Return all of the entries word for word, but omit the pictures they contain.

*** Block opens ***

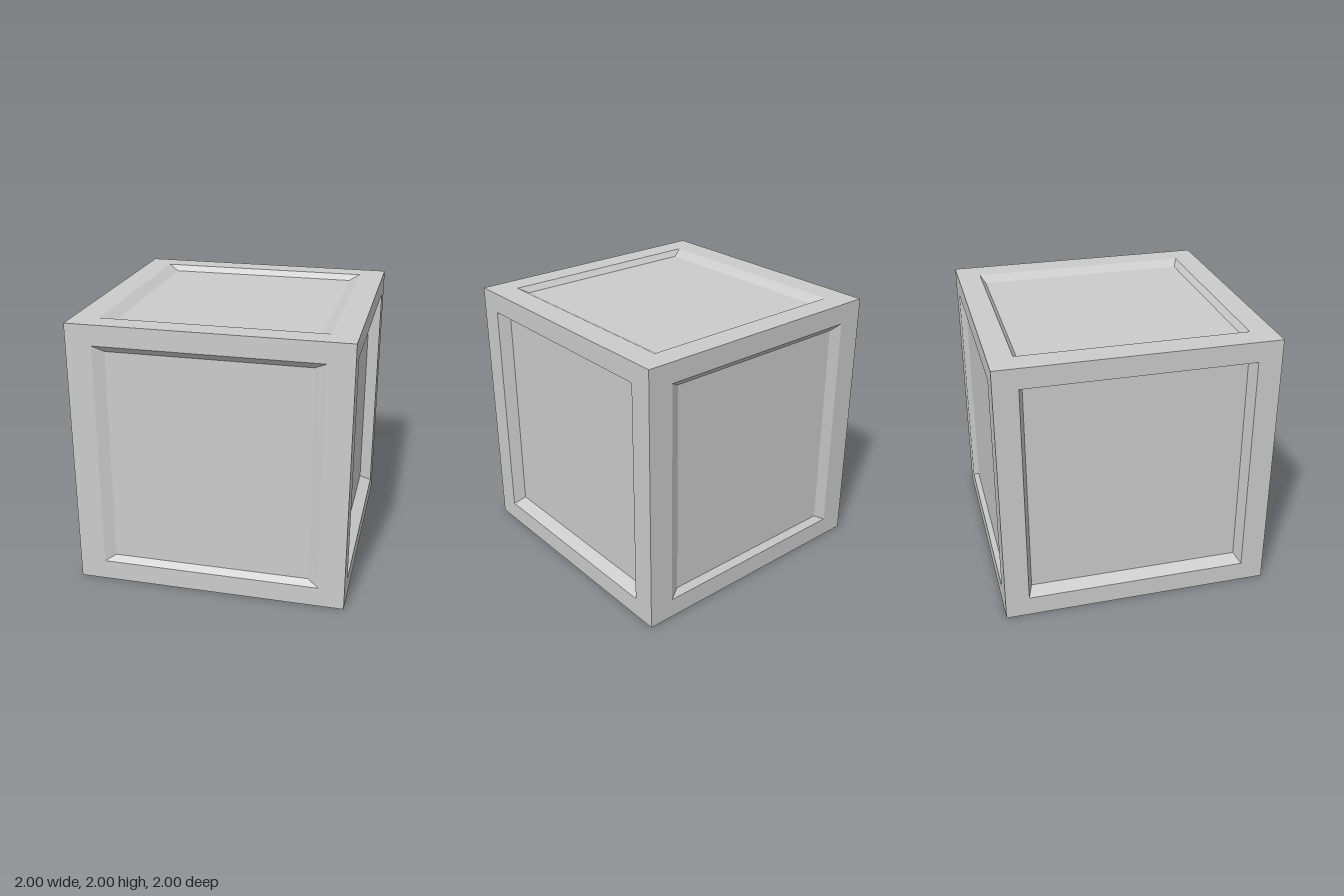
import * as THREE from 'three';

// Per-axis sizes (x, y, z)
const OUTER = [1, 1, 1];               // cube half extents
const RIM = [0.81, 0.85, 0.825];       // half extents of the recess opening
const FLOOR = [0.73, 0.805, 0.79];     // half extents of the recess floor
const DEPTH = [0.09, 0.044, 0.038];    // recess depth on the faces of each axis

// One cube face: flat frame, bevelled walls and sunken panel
function faceGeometry(axis, sign) {
  const u = (axis + 1) % 3, v = (axis + 2) % 3;
  const ring = (half, inset) => [[-1, -1], [1, -1], [1, 1], [-1, 1]].map(([a, b]) => {
    const p = [0, 0, 0];
    p[axis] = sign * (1 - inset);
    p[u] = a * half[u];
    p[v] = sign * b * half[v];
    return p;
  });
  const rings = [ring(OUTER, 0), ring(RIM, 0), ring(FLOOR, DEPTH[axis])];
  const positions = [];
  const quad = (a, b, c, d) => positions.push(...a, ...b, ...c, ...a, ...c, ...d);
  for (let r = 0; r < 2; r++) {
    for (let i = 0; i < 4; i++) {
      const j = (i + 1) % 4;
      quad(rings[r][i], rings[r][j], rings[r + 1][j], rings[r + 1][i]);
    }
  }
  quad(...rings[2]);
  const geometry = new THREE.BufferGeometry();
  geometry.setAttribute('position', new THREE.Float32BufferAttribute(positions, 3));
  geometry.computeVertexNormals();
  return geometry;
}

export function createModel() {
  const group = new THREE.Group();
  group.name = 'panelledCube';
  const material = new THREE.MeshStandardMaterial({ color: 0xcccccc, flatShading: true });
  const names = [['leftFace', 'rightFace'], ['topFace', 'bottomFace'], ['frontFace', 'backFace']];

  // Six recessed faces
  names.forEach((pair, axis) => pair.forEach((name, k) => {
    const mesh = new THREE.Mesh(faceGeometry(axis, k === 0 ? 1 : -1), material);
    mesh.name = name;
    mesh.position.y = 1;
    group.add(mesh);
  }));
  return group;
}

*** Block closes ***

Response
import * as THREE from 'three';

// Per-axis sizes (x, y, z)
const OUTER = [1, 1, 1];               // cube half extents
const RIM = [0.81, 0.85, 0.825];       // half extents of the recess opening
const FLOOR = [0.73, 0.805, 0.79];     // half extents of the recess floor
const DEPTH = [0.09, 0.044, 0.038];    // recess depth on the faces of each axis

// One cube face: flat frame, bevelled walls and sunken panel
function faceGeometry(axis, sign) {
  const u = (axis + 1) % 3, v = (axis + 2) % 3;
  const ring = (half, inset) => [[-1, -1], [1, -1], [1, 1], [-1, 1]].map(([a, b]) => {
    const p = [0, 0, 0];
    p[axis] = sign * (1 - inset);
    p[u] = a * half[u];
    p[v] = sign * b * half[v];
    return p;
  });
  const rings = [ring(OUTER, 0), ring(RIM, 0), ring(FLOOR, DEPTH[axis])];
  const positions = [];
  const quad = (a, b, c, d) => positions.push(...a, ...b, ...c, ...a, ...c, ...d);
  for (let r = 0; r < 2; r++) {
    for (let i = 0; i < 4; i++) {
      const j = (i + 1) % 4;
      quad(rings[r][i], rings[r][j], rings[r + 1][j], rings[r + 1][i]);
    }
  }
  quad(...rings[2]);
  const geometry = new THREE.BufferGeometry();
  geometry.setAttribute('position', new THREE.Float32BufferAttribute(positions, 3));
  geometry.computeVertexNormals();
  return geometry;
}

export function createModel() {
  const group = new THREE.Group();
  group.name = 'panelledCube';
  const material = new THREE.MeshStandardMaterial({ color: 0xcccccc, flatShading: true });
  const names = [['leftFace', 'rightFace'], ['topFace', 'bottomFace'], ['frontFace', 'backFace']];

  // Six recessed faces
  names.forEach((pair, axis) => pair.forEach((name, k) => {
    const mesh = new THREE.Mesh(faceGeometry(axis, k === 0 ? 1 : -1), material);
    mesh.name = name;
    mesh.position.y = 1;
    group.add(mesh);
  }));
  return group;
}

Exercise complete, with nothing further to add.